■ Directions:
From the listing below, retype exactly the line holding "import bpy, bmesh, math", the line holding "bmesh.ops.inset_individual(bm, faces=f, thickness=rim)", and the lines between them; skip everything else.

■ Excerpted records:

==*==

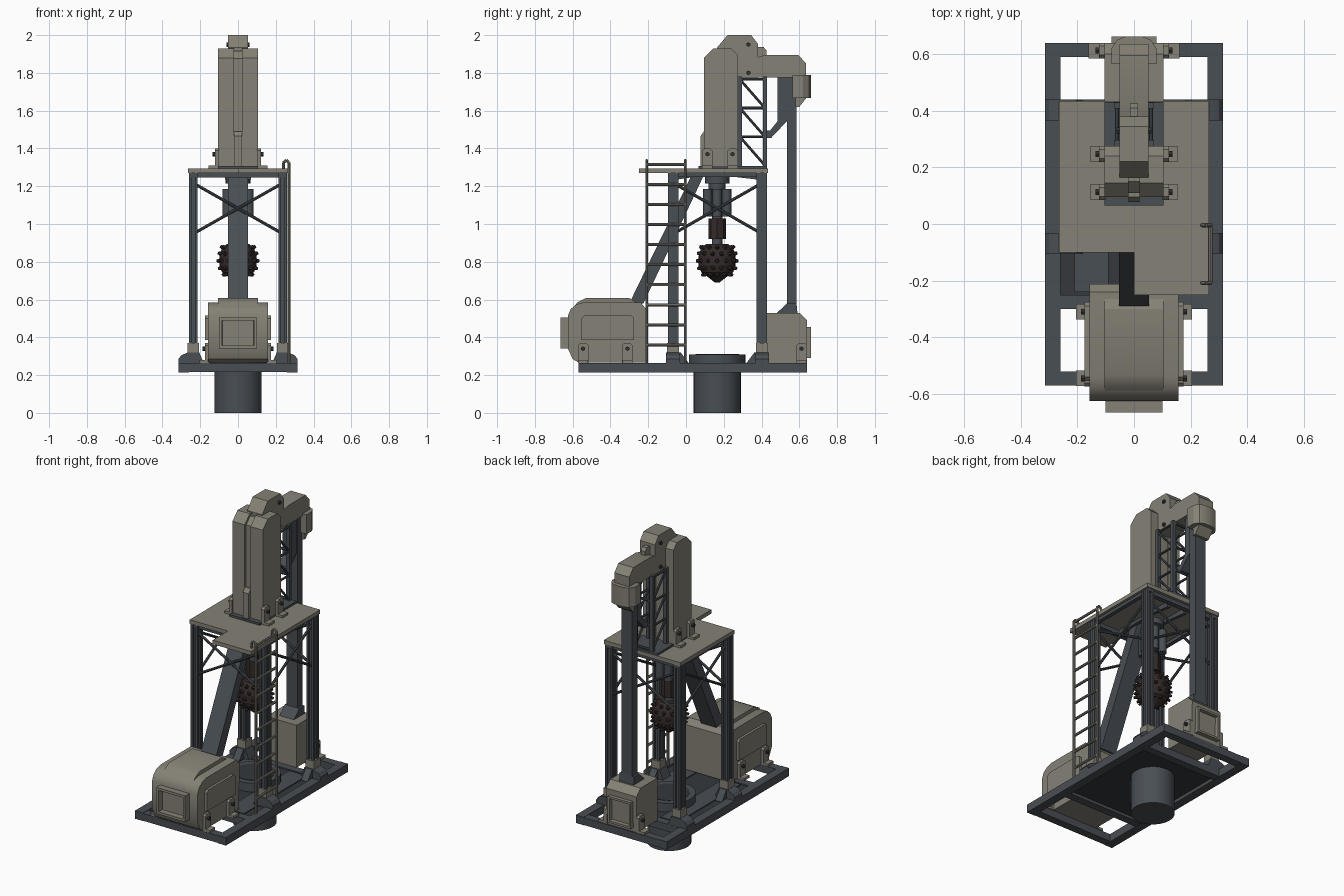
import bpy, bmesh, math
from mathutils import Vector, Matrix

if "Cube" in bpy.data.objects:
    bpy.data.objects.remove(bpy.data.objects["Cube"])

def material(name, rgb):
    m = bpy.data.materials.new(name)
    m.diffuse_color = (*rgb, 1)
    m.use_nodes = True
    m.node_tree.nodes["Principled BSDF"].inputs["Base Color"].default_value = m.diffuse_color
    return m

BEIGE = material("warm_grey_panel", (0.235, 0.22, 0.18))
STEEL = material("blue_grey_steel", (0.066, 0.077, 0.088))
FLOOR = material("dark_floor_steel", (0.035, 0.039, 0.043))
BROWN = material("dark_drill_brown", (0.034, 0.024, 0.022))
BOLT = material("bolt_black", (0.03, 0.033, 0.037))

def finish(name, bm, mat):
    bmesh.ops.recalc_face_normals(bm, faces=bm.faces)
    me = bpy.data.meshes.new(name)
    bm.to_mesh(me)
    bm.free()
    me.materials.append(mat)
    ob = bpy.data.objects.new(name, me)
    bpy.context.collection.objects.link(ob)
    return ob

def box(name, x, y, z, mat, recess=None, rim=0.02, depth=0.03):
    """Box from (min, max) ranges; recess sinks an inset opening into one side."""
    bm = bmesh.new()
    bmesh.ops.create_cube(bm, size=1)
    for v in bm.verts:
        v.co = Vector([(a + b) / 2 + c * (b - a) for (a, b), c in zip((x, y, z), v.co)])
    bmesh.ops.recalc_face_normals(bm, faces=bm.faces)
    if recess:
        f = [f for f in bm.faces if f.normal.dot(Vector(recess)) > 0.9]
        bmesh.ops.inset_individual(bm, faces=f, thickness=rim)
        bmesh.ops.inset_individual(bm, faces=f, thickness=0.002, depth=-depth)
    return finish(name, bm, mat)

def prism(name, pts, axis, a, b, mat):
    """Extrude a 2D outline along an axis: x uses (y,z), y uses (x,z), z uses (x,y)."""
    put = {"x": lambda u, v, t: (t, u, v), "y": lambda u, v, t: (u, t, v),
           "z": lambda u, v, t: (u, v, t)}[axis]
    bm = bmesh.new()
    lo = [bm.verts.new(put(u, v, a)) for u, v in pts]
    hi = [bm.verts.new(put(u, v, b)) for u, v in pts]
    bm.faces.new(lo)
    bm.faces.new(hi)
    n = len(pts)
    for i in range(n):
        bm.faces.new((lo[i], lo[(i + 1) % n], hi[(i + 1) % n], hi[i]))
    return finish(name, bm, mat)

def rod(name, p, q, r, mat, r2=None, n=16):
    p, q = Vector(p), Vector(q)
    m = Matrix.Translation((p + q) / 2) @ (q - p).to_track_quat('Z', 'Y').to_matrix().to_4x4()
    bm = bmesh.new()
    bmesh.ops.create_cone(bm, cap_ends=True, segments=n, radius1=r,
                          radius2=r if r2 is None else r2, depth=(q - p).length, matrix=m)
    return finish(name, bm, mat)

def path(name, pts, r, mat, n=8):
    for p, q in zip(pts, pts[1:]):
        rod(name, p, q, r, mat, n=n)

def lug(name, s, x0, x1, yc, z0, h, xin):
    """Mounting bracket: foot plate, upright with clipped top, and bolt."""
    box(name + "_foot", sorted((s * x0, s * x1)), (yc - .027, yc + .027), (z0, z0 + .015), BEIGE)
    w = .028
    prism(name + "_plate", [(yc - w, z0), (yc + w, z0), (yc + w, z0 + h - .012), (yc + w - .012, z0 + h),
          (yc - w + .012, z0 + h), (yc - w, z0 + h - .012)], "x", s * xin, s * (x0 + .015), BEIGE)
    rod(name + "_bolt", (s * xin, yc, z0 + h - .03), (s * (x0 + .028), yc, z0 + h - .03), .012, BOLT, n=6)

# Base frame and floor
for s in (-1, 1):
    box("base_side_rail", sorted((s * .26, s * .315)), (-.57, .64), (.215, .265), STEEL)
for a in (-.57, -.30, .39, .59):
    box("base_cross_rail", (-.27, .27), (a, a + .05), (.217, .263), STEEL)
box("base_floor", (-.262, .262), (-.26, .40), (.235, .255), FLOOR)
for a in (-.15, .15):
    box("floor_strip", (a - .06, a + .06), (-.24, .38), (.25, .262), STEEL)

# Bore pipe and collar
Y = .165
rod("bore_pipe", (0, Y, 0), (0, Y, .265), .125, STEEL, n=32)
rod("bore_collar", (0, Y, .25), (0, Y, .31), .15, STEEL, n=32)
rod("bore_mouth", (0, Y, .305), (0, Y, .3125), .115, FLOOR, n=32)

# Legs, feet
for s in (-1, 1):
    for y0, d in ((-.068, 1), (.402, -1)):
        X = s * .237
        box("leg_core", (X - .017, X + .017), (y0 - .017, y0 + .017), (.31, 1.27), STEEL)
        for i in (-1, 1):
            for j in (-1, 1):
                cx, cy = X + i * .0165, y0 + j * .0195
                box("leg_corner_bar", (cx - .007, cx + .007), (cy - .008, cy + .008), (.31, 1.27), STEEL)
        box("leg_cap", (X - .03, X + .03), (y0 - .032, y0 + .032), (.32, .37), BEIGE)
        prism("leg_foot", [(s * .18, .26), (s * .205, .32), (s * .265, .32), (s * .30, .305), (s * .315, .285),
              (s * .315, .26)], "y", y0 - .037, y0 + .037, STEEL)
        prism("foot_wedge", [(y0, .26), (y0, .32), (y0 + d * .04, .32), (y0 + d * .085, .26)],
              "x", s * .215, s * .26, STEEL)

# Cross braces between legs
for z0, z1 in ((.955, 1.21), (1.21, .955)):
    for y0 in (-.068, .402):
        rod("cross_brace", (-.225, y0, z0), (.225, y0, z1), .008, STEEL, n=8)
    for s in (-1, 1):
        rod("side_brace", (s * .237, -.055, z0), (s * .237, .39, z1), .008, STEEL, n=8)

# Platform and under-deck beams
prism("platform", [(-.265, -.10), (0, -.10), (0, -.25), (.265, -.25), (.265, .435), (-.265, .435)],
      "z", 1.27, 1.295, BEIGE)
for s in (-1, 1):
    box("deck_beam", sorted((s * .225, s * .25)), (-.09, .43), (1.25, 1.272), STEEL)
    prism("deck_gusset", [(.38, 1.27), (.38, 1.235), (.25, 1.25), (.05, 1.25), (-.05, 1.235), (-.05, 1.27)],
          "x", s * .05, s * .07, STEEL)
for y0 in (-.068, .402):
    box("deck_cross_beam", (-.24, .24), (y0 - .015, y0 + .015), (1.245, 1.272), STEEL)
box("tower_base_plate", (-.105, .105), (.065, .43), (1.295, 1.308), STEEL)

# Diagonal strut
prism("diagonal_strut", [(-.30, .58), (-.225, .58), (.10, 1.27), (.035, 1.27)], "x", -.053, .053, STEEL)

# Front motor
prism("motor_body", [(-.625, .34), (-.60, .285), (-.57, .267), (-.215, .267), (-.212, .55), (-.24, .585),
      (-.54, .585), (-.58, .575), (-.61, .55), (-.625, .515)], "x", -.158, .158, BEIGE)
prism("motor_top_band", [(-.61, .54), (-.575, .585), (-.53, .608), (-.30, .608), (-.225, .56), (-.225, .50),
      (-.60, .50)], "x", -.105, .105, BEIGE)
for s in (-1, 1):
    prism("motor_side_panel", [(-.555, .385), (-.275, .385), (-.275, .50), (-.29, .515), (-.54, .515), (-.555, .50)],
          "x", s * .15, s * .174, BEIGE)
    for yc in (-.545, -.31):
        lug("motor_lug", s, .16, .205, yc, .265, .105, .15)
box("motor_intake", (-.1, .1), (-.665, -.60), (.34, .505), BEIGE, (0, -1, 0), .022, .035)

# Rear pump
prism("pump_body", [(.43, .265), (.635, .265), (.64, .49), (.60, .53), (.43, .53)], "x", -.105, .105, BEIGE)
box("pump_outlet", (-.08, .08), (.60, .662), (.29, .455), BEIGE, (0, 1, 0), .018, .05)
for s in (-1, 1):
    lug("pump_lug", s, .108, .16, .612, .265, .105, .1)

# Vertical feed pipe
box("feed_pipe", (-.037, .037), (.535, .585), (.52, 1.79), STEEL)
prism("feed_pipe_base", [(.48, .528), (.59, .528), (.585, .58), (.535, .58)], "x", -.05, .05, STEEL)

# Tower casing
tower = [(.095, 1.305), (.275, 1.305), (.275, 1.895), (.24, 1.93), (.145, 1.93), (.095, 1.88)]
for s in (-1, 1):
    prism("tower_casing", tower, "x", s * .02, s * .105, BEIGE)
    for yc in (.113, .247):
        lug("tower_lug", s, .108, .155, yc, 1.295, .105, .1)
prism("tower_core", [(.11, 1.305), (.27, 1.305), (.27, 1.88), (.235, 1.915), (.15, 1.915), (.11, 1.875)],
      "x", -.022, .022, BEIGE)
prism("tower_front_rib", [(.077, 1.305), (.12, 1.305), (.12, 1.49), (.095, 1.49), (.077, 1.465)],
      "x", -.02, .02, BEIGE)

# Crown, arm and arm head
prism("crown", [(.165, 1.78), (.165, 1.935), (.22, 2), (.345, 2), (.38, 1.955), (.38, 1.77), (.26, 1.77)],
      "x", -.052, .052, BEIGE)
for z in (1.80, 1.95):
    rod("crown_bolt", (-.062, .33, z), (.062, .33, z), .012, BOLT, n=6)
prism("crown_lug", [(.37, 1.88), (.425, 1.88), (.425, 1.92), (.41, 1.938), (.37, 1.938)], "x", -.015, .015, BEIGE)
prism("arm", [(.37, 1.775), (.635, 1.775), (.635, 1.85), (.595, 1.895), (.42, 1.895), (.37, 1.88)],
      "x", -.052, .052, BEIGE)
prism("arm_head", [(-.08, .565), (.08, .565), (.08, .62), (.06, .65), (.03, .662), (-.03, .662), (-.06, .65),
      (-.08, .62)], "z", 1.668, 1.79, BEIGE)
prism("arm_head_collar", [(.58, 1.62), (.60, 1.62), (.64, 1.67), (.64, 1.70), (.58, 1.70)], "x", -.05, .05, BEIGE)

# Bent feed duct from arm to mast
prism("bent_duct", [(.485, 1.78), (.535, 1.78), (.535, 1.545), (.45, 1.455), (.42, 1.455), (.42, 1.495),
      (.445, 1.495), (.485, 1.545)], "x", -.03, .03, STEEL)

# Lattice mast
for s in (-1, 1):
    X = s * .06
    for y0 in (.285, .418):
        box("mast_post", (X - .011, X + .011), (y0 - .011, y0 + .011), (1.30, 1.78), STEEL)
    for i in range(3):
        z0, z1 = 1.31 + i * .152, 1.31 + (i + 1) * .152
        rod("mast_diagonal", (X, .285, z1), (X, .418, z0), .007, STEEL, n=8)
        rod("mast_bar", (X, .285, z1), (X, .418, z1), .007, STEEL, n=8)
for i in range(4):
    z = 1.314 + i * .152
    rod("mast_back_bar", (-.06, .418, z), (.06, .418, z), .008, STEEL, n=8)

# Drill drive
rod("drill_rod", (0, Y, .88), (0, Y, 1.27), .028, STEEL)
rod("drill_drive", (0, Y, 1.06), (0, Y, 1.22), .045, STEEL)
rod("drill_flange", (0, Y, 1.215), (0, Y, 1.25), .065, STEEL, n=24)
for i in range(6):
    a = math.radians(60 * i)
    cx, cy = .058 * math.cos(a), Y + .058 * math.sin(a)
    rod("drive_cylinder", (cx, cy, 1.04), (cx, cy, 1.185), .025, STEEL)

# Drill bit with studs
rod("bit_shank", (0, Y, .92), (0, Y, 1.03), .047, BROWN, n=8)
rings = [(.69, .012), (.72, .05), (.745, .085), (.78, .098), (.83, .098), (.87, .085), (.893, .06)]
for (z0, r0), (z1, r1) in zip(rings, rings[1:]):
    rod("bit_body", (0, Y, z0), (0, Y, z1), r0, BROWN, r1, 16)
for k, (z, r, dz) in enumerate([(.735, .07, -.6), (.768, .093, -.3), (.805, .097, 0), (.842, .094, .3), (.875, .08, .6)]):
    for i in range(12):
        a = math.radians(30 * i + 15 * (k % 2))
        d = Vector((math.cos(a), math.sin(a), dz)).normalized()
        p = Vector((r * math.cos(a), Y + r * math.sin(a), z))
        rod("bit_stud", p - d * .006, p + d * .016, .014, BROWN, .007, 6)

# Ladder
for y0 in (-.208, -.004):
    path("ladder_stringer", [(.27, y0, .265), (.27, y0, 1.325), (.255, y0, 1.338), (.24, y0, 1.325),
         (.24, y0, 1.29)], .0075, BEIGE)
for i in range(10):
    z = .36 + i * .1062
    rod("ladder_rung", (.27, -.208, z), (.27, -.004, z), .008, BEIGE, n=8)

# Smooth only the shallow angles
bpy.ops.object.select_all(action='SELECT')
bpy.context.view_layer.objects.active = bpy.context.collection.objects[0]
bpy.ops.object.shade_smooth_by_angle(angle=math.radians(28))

==*==

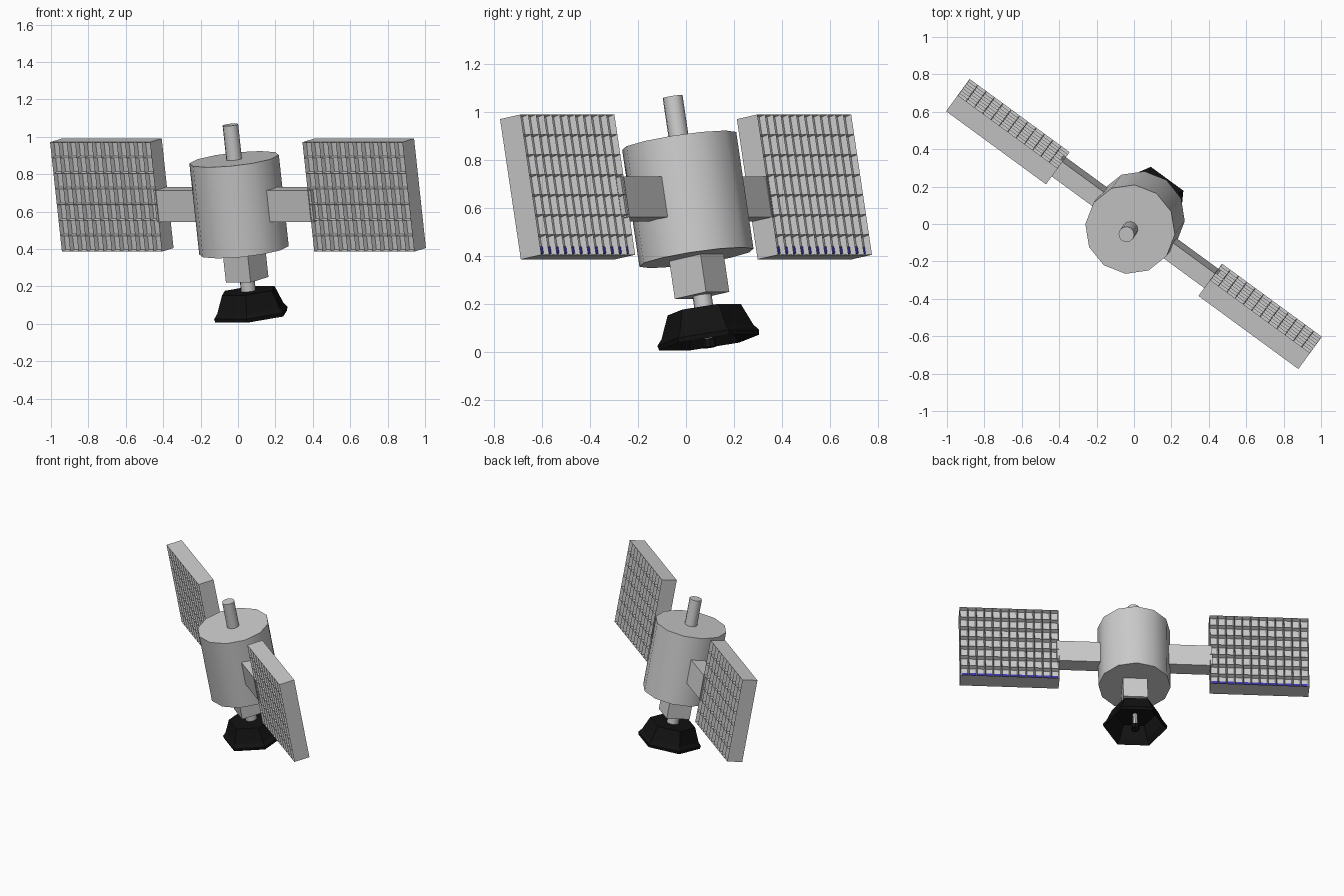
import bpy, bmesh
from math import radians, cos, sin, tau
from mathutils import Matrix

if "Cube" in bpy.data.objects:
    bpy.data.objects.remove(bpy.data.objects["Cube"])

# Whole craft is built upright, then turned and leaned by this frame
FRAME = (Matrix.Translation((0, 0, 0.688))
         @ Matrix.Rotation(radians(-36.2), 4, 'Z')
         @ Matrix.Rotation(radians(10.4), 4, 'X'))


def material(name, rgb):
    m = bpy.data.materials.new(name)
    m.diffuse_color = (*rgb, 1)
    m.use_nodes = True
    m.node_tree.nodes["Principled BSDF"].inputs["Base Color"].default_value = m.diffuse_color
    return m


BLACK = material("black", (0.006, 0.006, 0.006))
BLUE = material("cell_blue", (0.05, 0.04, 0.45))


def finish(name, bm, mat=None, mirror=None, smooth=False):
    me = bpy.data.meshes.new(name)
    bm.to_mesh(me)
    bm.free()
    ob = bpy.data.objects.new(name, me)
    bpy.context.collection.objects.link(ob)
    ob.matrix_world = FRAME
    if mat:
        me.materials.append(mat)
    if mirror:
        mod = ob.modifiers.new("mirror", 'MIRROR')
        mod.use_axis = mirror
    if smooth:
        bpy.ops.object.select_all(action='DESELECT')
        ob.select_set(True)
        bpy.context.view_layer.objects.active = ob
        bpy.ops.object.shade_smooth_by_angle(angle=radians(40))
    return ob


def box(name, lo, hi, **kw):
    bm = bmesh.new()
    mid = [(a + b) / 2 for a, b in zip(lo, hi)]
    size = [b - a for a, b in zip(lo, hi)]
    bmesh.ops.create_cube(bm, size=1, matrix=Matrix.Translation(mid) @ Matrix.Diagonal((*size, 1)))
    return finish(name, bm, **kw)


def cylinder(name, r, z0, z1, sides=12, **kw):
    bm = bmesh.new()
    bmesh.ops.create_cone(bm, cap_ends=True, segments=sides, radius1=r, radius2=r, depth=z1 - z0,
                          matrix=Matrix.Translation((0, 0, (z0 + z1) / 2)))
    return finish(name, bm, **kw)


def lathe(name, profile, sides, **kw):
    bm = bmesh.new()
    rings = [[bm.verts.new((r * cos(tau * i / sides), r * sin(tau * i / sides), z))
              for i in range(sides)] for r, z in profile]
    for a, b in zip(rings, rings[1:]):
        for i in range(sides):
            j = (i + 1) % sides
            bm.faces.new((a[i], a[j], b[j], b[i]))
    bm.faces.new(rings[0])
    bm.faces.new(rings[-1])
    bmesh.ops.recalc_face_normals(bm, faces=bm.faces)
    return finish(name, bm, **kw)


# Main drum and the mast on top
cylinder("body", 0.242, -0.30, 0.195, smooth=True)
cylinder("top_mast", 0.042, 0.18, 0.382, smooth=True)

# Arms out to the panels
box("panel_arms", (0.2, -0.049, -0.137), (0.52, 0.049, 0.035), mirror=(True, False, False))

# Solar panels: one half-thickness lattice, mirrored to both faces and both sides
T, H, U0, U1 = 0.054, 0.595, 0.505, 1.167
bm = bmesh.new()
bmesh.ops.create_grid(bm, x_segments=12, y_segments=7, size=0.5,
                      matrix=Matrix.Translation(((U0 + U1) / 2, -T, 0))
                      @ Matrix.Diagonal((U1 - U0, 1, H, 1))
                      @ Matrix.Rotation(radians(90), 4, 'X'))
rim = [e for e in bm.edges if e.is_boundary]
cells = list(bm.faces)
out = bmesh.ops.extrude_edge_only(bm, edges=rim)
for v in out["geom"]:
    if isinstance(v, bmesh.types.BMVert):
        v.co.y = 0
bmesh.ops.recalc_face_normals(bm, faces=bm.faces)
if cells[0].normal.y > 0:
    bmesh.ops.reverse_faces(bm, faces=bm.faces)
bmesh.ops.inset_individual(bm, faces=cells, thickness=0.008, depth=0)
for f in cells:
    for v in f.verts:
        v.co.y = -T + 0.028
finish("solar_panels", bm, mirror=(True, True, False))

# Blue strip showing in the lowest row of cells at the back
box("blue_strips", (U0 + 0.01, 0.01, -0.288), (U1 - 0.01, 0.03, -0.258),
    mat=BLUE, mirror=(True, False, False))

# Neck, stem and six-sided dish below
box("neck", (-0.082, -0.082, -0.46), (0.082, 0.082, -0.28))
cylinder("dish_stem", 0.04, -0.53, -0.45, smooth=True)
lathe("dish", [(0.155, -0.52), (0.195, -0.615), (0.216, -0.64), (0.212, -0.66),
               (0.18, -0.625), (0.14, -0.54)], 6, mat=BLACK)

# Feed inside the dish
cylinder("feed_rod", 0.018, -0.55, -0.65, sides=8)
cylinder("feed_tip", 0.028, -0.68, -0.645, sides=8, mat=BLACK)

==*==

■ Answer space:
import bpy, bmesh, math
from mathutils import Vector, Matrix

if "Cube" in bpy.data.objects:
    bpy.data.objects.remove(bpy.data.objects["Cube"])

def material(name, rgb):
    m = bpy.data.materials.new(name)
    m.diffuse_color = (*rgb, 1)
    m.use_nodes = True
    m.node_tree.nodes["Principled BSDF"].inputs["Base Color"].default_value = m.diffuse_color
    return m

BEIGE = material("warm_grey_panel", (0.235, 0.22, 0.18))
STEEL = material("blue_grey_steel", (0.066, 0.077, 0.088))
FLOOR = material("dark_floor_steel", (0.035, 0.039, 0.043))
BROWN = material("dark_drill_brown", (0.034, 0.024, 0.022))
BOLT = material("bolt_black", (0.03, 0.033, 0.037))

def finish(name, bm, mat):
    bmesh.ops.recalc_face_normals(bm, faces=bm.faces)
    me = bpy.data.meshes.new(name)
    bm.to_mesh(me)
    bm.free()
    me.materials.append(mat)
    ob = bpy.data.objects.new(name, me)
    bpy.context.collection.objects.link(ob)
    return ob

def box(name, x, y, z, mat, recess=None, rim=0.02, depth=0.03):
    """Box from (min, max) ranges; recess sinks an inset opening into one side."""
    bm = bmesh.new()
    bmesh.ops.create_cube(bm, size=1)
    for v in bm.verts:
        v.co = Vector([(a + b) / 2 + c * (b - a) for (a, b), c in zip((x, y, z), v.co)])
    bmesh.ops.recalc_face_normals(bm, faces=bm.faces)
    if recess:
        f = [f for f in bm.faces if f.normal.dot(Vector(recess)) > 0.9]
        bmesh.ops.inset_individual(bm, faces=f, thickness=rim)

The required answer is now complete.